◆ **Work task**
For this exercise, output the entries below exactly from the line that holds "mat = bpy.data.materials.new(name +" to the line that holds "colour = (0.63, 0.63, 0.63, 1)", both ends included. No pictures belong in the copy.

(Beginning of Material to process)

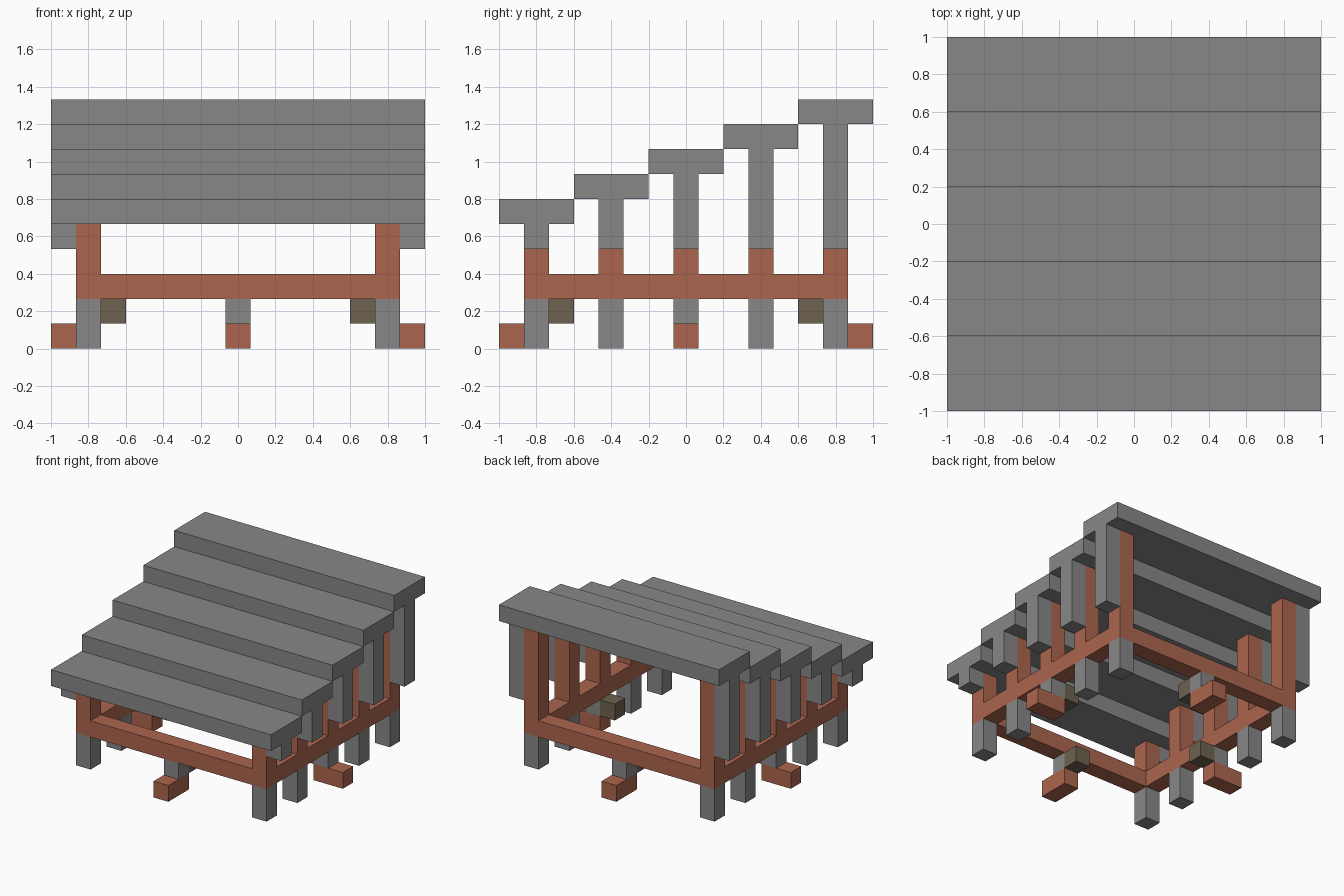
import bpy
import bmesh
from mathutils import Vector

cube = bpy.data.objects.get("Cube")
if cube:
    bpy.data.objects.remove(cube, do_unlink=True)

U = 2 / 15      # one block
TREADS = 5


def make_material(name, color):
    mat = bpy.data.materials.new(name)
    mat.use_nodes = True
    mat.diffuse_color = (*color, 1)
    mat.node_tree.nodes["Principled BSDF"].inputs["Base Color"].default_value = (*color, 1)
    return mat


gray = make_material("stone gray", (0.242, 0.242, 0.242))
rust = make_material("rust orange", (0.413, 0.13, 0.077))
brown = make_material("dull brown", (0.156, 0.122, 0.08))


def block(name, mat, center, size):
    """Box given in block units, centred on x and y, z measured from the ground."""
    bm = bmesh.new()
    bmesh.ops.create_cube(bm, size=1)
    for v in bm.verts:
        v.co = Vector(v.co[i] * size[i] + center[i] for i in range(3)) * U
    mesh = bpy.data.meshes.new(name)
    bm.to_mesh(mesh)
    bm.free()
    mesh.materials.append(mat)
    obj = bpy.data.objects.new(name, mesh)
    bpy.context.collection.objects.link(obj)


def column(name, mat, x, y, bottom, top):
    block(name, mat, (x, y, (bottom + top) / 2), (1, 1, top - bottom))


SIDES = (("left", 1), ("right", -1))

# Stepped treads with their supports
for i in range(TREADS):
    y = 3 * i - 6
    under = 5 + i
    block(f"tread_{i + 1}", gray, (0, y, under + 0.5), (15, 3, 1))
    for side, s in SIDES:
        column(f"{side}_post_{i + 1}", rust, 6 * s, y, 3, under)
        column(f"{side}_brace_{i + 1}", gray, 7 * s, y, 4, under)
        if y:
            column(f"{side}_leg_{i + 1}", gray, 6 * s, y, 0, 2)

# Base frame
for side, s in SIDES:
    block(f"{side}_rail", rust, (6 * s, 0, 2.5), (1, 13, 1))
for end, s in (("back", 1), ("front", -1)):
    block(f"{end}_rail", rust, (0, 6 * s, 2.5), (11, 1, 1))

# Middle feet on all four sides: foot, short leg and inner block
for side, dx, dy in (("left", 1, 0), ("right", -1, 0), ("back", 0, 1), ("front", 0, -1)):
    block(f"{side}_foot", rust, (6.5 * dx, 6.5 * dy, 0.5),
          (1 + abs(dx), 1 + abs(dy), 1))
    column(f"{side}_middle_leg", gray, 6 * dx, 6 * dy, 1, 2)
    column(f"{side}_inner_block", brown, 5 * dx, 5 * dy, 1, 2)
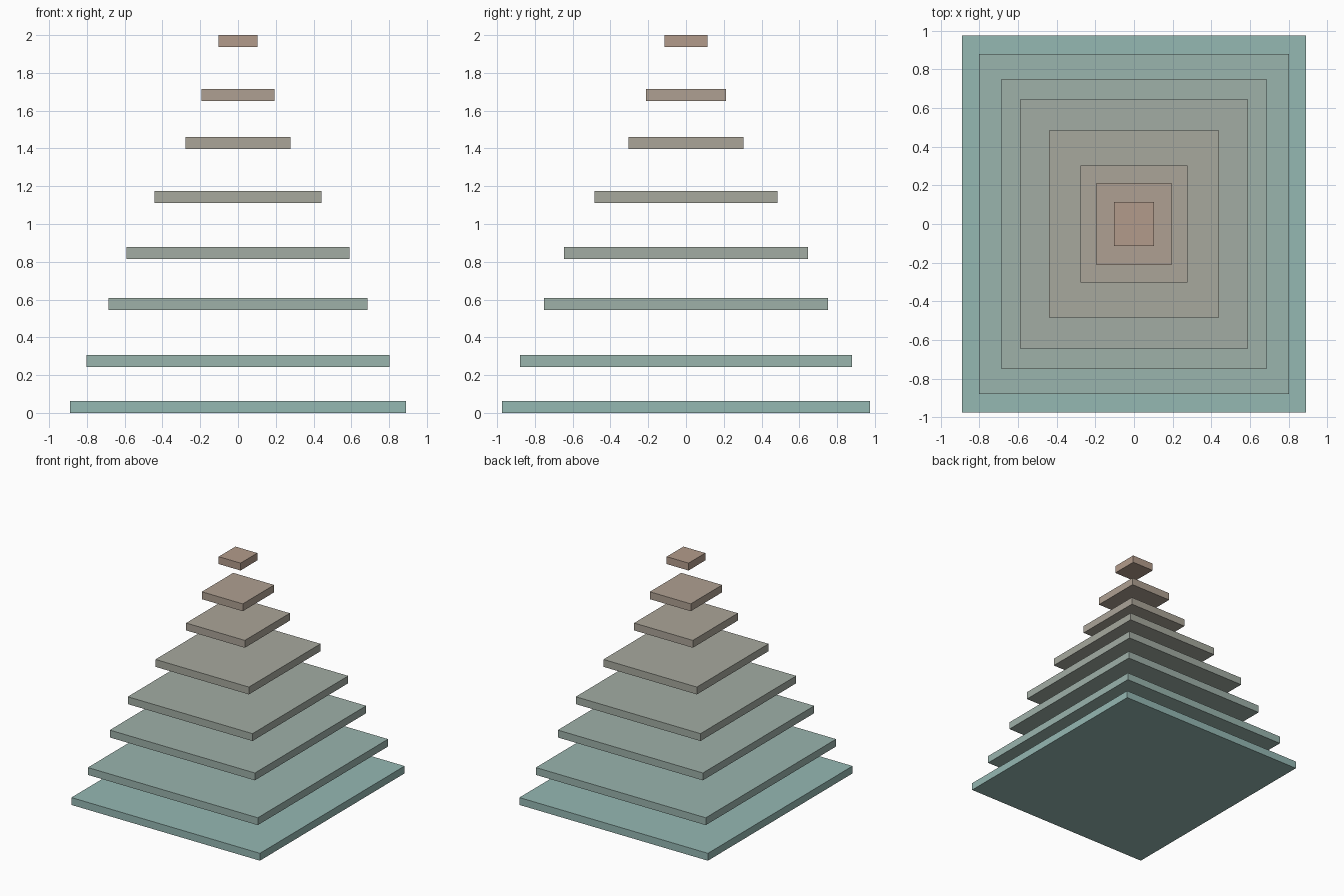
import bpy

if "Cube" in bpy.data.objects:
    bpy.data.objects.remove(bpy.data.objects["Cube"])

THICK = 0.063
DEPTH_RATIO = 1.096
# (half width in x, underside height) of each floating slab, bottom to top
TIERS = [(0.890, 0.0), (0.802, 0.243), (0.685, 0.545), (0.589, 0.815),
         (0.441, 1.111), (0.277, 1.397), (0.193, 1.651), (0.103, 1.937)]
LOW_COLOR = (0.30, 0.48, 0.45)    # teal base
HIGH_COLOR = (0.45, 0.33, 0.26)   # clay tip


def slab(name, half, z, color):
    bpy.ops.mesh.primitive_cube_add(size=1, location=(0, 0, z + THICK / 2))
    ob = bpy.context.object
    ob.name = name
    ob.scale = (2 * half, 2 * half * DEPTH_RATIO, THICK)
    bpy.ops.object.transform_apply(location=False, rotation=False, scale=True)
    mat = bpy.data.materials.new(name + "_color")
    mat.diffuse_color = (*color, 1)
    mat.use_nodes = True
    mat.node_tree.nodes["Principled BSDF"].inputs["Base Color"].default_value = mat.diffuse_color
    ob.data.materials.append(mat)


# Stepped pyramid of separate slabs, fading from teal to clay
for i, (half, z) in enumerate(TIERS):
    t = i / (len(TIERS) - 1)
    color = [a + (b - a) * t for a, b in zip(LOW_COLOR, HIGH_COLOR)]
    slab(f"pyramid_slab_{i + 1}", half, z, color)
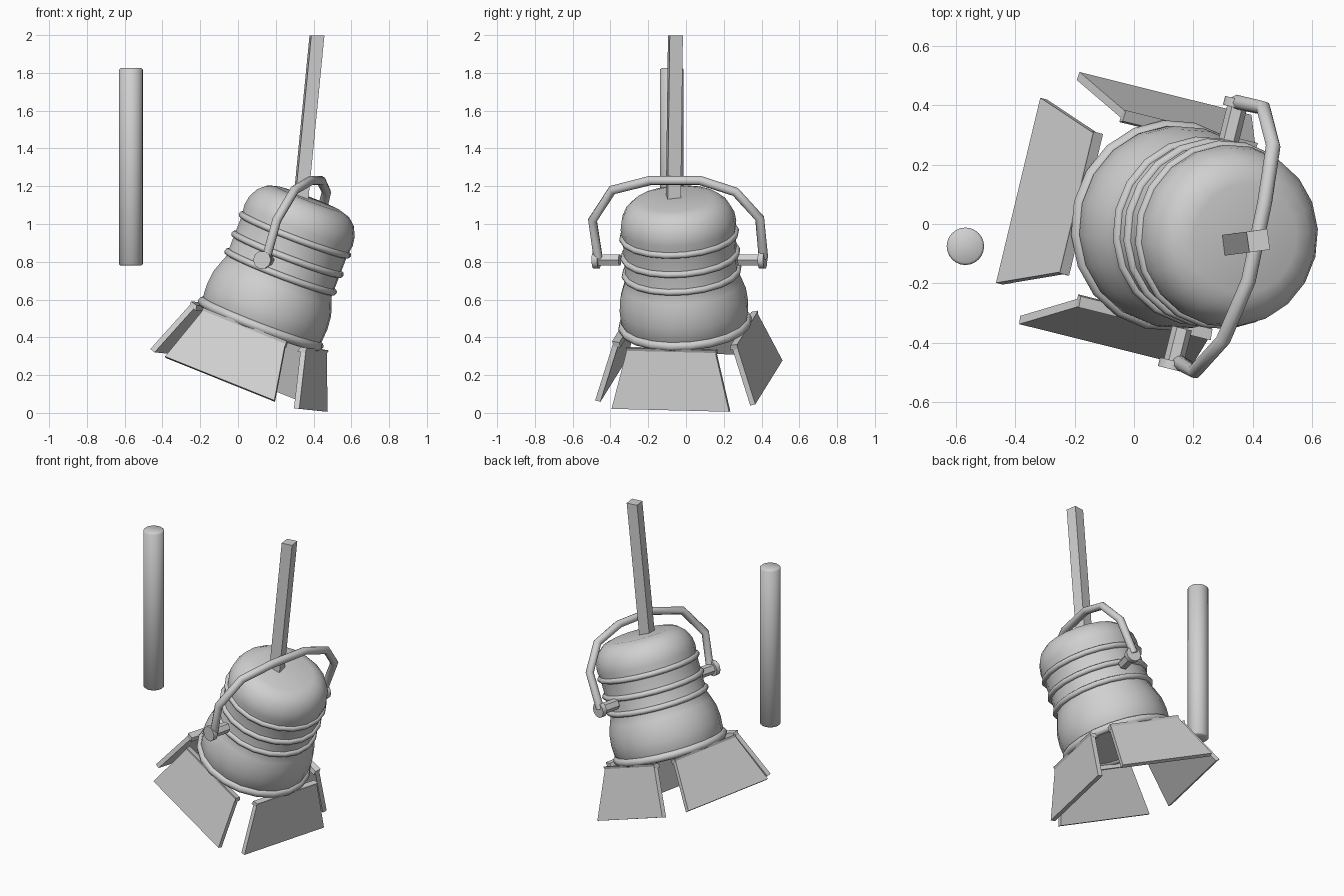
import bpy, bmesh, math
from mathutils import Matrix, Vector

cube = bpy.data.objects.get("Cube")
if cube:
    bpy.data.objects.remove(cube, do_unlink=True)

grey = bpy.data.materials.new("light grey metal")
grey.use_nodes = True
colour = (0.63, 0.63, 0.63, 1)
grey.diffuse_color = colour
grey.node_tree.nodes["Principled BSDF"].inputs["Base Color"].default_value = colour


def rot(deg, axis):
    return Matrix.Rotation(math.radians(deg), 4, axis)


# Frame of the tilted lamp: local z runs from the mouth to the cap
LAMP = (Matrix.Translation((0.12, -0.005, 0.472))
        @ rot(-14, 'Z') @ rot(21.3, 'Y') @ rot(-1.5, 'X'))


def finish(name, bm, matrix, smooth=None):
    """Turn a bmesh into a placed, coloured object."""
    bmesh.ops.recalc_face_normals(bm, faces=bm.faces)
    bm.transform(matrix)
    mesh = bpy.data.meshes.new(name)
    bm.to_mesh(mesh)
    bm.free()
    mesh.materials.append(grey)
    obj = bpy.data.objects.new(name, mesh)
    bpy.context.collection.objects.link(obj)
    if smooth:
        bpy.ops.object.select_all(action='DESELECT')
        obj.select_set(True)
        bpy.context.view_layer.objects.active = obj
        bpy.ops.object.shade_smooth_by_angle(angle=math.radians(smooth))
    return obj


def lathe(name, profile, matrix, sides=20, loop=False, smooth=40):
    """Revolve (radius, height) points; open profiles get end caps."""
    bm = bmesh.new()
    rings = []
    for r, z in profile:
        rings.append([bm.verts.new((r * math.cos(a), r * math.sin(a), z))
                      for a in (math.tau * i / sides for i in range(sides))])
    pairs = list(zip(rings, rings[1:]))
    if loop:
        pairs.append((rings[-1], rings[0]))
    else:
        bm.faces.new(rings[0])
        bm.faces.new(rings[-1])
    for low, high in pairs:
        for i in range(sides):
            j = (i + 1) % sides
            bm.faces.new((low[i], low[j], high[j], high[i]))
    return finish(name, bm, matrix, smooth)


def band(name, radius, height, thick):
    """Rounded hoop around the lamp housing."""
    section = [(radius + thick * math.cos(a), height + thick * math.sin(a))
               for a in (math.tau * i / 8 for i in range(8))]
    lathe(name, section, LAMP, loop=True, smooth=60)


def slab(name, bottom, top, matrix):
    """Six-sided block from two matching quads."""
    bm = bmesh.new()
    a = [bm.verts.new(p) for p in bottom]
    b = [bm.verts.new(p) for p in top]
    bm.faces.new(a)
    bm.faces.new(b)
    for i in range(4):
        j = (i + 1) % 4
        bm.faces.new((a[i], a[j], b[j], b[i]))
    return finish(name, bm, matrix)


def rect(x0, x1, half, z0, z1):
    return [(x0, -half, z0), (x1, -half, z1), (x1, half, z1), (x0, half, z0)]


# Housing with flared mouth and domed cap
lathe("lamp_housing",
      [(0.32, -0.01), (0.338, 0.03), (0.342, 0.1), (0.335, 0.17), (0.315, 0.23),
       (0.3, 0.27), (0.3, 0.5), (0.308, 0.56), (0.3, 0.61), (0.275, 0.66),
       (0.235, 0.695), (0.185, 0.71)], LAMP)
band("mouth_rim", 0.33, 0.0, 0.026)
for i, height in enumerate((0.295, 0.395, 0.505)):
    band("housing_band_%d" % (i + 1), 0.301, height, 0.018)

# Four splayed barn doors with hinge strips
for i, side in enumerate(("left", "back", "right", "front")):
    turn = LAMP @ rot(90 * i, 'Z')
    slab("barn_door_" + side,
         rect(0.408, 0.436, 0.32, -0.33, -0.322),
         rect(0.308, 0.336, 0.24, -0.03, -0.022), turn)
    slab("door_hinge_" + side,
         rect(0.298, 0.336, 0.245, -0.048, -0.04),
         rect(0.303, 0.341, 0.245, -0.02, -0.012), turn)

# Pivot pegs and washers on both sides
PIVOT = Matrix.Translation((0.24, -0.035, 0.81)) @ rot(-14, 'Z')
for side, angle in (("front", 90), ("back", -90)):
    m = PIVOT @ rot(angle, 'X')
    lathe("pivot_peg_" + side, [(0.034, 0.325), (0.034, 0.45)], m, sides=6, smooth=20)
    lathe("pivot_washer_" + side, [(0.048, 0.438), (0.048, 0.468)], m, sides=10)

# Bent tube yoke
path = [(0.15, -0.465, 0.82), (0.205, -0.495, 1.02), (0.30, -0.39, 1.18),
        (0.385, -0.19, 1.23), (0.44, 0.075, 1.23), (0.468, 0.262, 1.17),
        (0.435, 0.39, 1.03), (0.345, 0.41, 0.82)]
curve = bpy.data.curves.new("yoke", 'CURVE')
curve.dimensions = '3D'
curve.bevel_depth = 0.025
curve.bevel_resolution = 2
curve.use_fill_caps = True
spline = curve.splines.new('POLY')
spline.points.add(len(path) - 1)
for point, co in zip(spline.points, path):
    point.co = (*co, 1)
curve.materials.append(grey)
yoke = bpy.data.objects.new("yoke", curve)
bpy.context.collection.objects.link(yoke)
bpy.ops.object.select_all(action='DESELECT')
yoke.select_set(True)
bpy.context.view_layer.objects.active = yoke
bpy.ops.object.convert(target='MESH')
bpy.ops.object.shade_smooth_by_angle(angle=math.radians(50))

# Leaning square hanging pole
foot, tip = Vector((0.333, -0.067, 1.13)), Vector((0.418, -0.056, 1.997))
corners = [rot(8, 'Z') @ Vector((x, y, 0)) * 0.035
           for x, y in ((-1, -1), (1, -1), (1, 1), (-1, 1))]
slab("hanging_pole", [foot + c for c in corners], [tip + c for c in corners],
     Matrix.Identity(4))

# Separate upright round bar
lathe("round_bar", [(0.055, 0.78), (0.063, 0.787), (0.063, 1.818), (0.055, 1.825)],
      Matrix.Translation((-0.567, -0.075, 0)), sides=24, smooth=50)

(End of Material to process)

◆ **Reply**
    mat = bpy.data.materials.new(name + "_color")
    mat.diffuse_color = (*color, 1)
    mat.use_nodes = True
    mat.node_tree.nodes["Principled BSDF"].inputs["Base Color"].default_value = mat.diffuse_color
    ob.data.materials.append(mat)


# Stepped pyramid of separate slabs, fading from teal to clay
for i, (half, z) in enumerate(TIERS):
    t = i / (len(TIERS) - 1)
    color = [a + (b - a) * t for a, b in zip(LOW_COLOR, HIGH_COLOR)]
    slab(f"pyramid_slab_{i + 1}", half, z, color)
import bpy, bmesh, math
from mathutils import Matrix, Vector

cube = bpy.data.objects.get("Cube")
if cube:
    bpy.data.objects.remove(cube, do_unlink=True)

grey = bpy.data.materials.new("light grey metal")
grey.use_nodes = True
colour = (0.63, 0.63, 0.63, 1)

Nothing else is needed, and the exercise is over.